We’re spending this month making the city’s movers and shakers nail down some resolutions and predictions for their work in 2017. This week we’re talking development and neighborhood change. You can see all of the resolutions here.
Alyce Robertson is the executive director of the Miami Downtown Development Authority (DDA), an independent agency of the City of Miami focused on transforming Downtown Miami from a 9-to-5 business district to a 24/7 urban center. We’ve lightly edited this interview for clarity and length.
We’re just coming out of doing Biscayne Green which has been a huge success for demonstrating urban placemaking and showing a good response from residents and visitors alike for this urban place where people can come together. It’s kind of shown that the experience is really great and people are looking for more of that. They’re hungry for more experiences in the urban core.
Our resolution is to create more Biscayne Green types of experiences at other places in the urban core.
We’re returning the waterfront to the public.
One of the things we have on our plate is the fact that they’re looking to create a space on Baywalk. As Miami has developed, residents and other developers are putting aside space between their property and the Bay so that we can create a walking area. What we’ve been working on in the past is connecting it. Our future is activating that Baywalk, kind of like we did with the urban placemaking in Biscayne Green, moving some of the activities there.

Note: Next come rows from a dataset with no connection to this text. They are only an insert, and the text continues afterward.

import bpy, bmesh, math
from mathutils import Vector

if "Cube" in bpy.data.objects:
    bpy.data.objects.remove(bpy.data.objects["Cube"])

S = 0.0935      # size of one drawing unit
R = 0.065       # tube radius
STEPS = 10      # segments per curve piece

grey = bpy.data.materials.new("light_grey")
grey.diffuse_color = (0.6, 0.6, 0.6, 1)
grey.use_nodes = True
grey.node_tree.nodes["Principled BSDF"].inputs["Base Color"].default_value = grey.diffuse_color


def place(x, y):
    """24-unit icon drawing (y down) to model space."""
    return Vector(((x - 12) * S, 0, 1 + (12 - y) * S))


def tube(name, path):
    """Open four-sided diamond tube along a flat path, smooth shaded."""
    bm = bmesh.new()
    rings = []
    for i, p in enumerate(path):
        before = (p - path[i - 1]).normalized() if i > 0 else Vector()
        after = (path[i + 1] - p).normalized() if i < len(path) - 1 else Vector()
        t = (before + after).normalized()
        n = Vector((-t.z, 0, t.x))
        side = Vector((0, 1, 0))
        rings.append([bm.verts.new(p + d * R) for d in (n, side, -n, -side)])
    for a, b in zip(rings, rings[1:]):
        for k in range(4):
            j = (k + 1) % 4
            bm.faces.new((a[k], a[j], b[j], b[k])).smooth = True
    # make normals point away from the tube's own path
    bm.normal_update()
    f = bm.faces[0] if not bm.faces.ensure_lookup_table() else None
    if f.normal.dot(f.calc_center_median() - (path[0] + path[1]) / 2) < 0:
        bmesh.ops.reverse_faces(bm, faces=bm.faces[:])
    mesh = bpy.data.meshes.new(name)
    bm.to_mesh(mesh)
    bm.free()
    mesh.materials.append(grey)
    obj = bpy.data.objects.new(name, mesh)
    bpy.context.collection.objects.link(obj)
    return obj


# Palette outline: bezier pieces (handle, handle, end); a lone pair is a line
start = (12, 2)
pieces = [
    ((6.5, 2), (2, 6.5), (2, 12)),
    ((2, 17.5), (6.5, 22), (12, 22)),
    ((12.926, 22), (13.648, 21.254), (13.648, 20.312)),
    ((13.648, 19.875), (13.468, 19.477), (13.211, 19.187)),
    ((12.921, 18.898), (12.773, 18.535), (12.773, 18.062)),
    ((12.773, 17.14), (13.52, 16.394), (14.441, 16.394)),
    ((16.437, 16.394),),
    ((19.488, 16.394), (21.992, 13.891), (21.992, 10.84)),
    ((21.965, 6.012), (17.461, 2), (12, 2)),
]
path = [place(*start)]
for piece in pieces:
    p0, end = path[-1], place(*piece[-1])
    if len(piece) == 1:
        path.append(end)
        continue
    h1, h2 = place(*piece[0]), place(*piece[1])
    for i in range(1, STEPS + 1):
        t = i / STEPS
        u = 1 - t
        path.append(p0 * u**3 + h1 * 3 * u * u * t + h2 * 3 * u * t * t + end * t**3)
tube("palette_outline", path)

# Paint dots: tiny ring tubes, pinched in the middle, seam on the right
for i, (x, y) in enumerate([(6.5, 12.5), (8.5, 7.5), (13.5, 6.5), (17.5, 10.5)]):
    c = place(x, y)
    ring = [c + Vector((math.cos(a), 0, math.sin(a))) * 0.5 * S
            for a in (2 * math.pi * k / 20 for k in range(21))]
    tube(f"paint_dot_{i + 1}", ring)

[Editor’s note: If this is a bit unclear, what she’s describing is having a wide walkway between structures and the waterfront the whole length of Downtown. Miami previously had little public waterfront because developers built right up to the water’s edge, essentially privatizing it. Regulations for new development have allowed them to open up space for a walkway, bit by bit.]

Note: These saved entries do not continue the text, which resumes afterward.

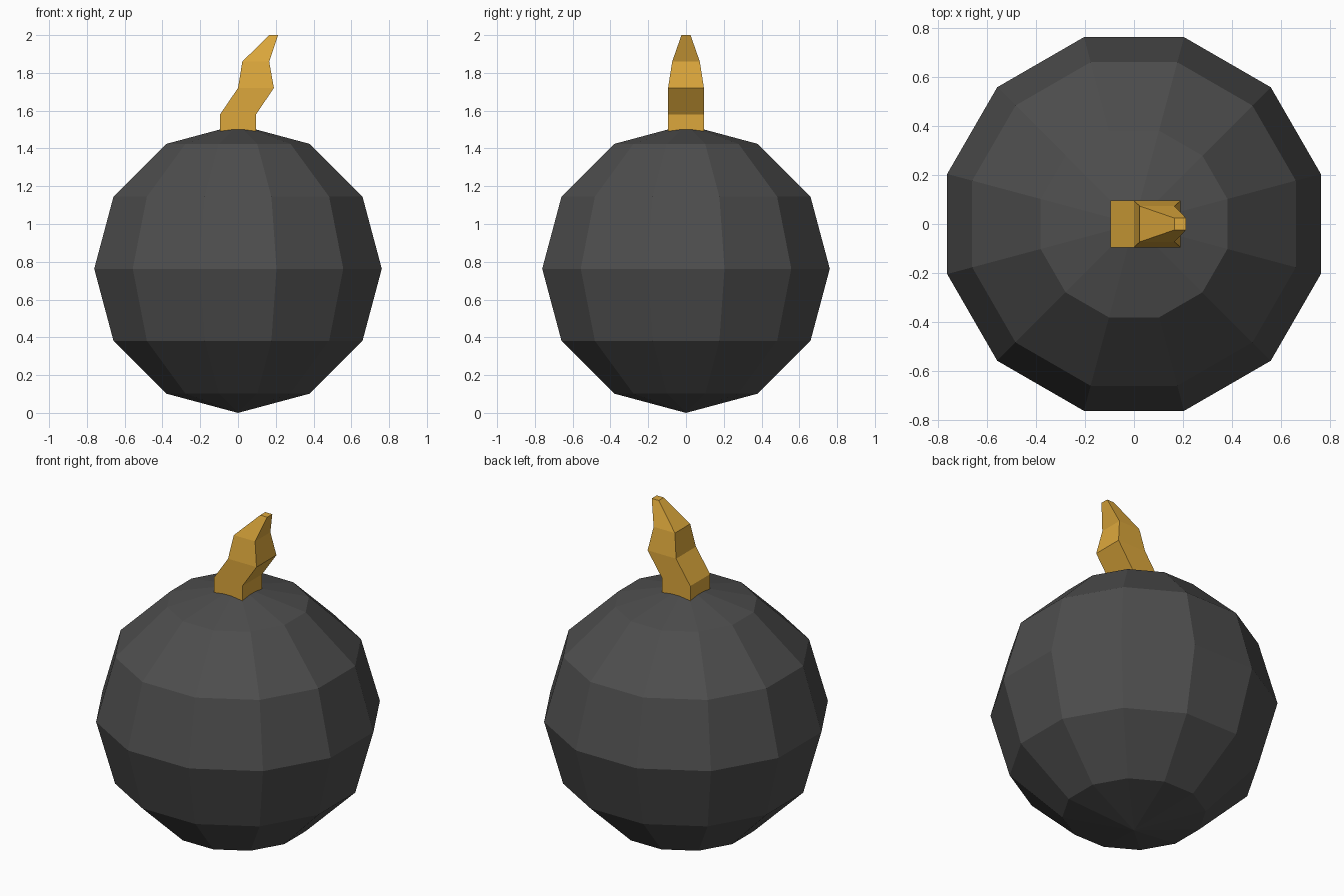
import bpy, bmesh
from math import radians
from mathutils import Matrix

if "Cube" in bpy.data.objects:
    bpy.data.objects.remove(bpy.data.objects["Cube"])


def material(name, rgb):
    m = bpy.data.materials.new(name)
    m.diffuse_color = (*rgb, 1)
    m.use_nodes = True
    m.node_tree.nodes["Principled BSDF"].inputs["Base Color"].default_value = m.diffuse_color
    return m


def add_object(name, bm, mat):
    bmesh.ops.recalc_face_normals(bm, faces=bm.faces)
    me = bpy.data.meshes.new(name)
    bm.to_mesh(me)
    bm.free()
    me.materials.append(mat)
    ob = bpy.data.objects.new(name, me)
    bpy.context.collection.objects.link(ob)
    return ob


charcoal = material("charcoal", (0.075, 0.075, 0.075))
gold = material("gold", (0.72, 0.39, 0.045))

# Round body: 12-sided low-poly ball, turned so a flat side faces front
R = 0.763
bm = bmesh.new()
bmesh.ops.create_uvsphere(bm, u_segments=12, v_segments=6, radius=1)
bmesh.ops.transform(
    bm, verts=bm.verts,
    matrix=Matrix.Translation((0, 0, R))
    @ Matrix.Diagonal((0.788, 0.788, R, 1))
    @ Matrix.Rotation(radians(15), 4, "Z"))
add_object("body", bm, charcoal)

# Bent fuse: square sections (z, left x, right x, half depth) bridged upward
sections = [(1.44, -0.095, 0.095, 0.095), (1.58, -0.095, 0.095, 0.095),
            (1.72, 0.0, 0.19, 0.095), (1.86, 0.023, 0.165, 0.073),
            (2.0, 0.165, 0.212, 0.024)]
bm = bmesh.new()
rings = [[bm.verts.new(p) for p in ((a, -d, z), (b, -d, z), (b, d, z), (a, d, z))]
         for z, a, b, d in sections]
for lo, hi in zip(rings, rings[1:]):
    for i in range(4):
        j = (i + 1) % 4
        bm.faces.new((lo[i], lo[j], hi[j], hi[i]))
bm.faces.new(rings[0][::-1])
bm.faces.new(rings[-1])
add_object("fuse", bm, gold)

There are still a few pinch points along the Baywalk that we’re working on getting open. Our new push has been to get the points where it stops and open those up where we can. If you’re not developing, you don’t have to set aside the land.
It’s the City of Miami that has the regulation. It only applies when new development occurs. Because so much development has occurred in the last 10 years, we’re really getting to a tipping point where it’s a usable space. It goes all the way to I-395 now. You can go underneath the port bridge, through Museum Park, where the PAMM is. What we’re working on is, wherever it stops, if we can get those property owners to open it up.
We’ve reached a “critical mass” of residents that will provide pressure for change
In the past, we didn’t have the critical mass of residents that we do now. Usually people came into Downtown they worked, they left at night. Now people are coming here, raising families here. We’ve more than doubled our population since the 2000 census. Now we have all these people. It’s their neighborhood.
Now we’re making the places they can come together to inform that sense of community. Biscayne Green is one of them and it’s been a big success. How do we take that temporary pop-up park pedestrian project and turn it into something more sustainable in the long haul?
The purpose of Biscayne Green wasn’t first to create a pop-up park, it was to create a safer way to cross Biscayne Bay by narrowing the thru-traffic. If you do that, it has other benefits too on the forming of community and people coming out of their condos.
There’s a lot of social benefits from creating a “complete street.” Going forward, where can we turn our streets to be more pedestrian friendly, less car-oriented?
We have a design for S.E./S.W. 1st St. that we’ve been working on with the county and the city. The city owns that street. The county wants to put a bus lane on it. The DDA has hired consultants to design it. It’s in the process of getting implemented.
A lot of buses travel on First Street. We want to make a dedicated bus lane there. It will be the first one Miami has [Editor’s note: This is a different than the busway that runs along US-1]. We really want to show you can share the street with bicycles, buses, and other things.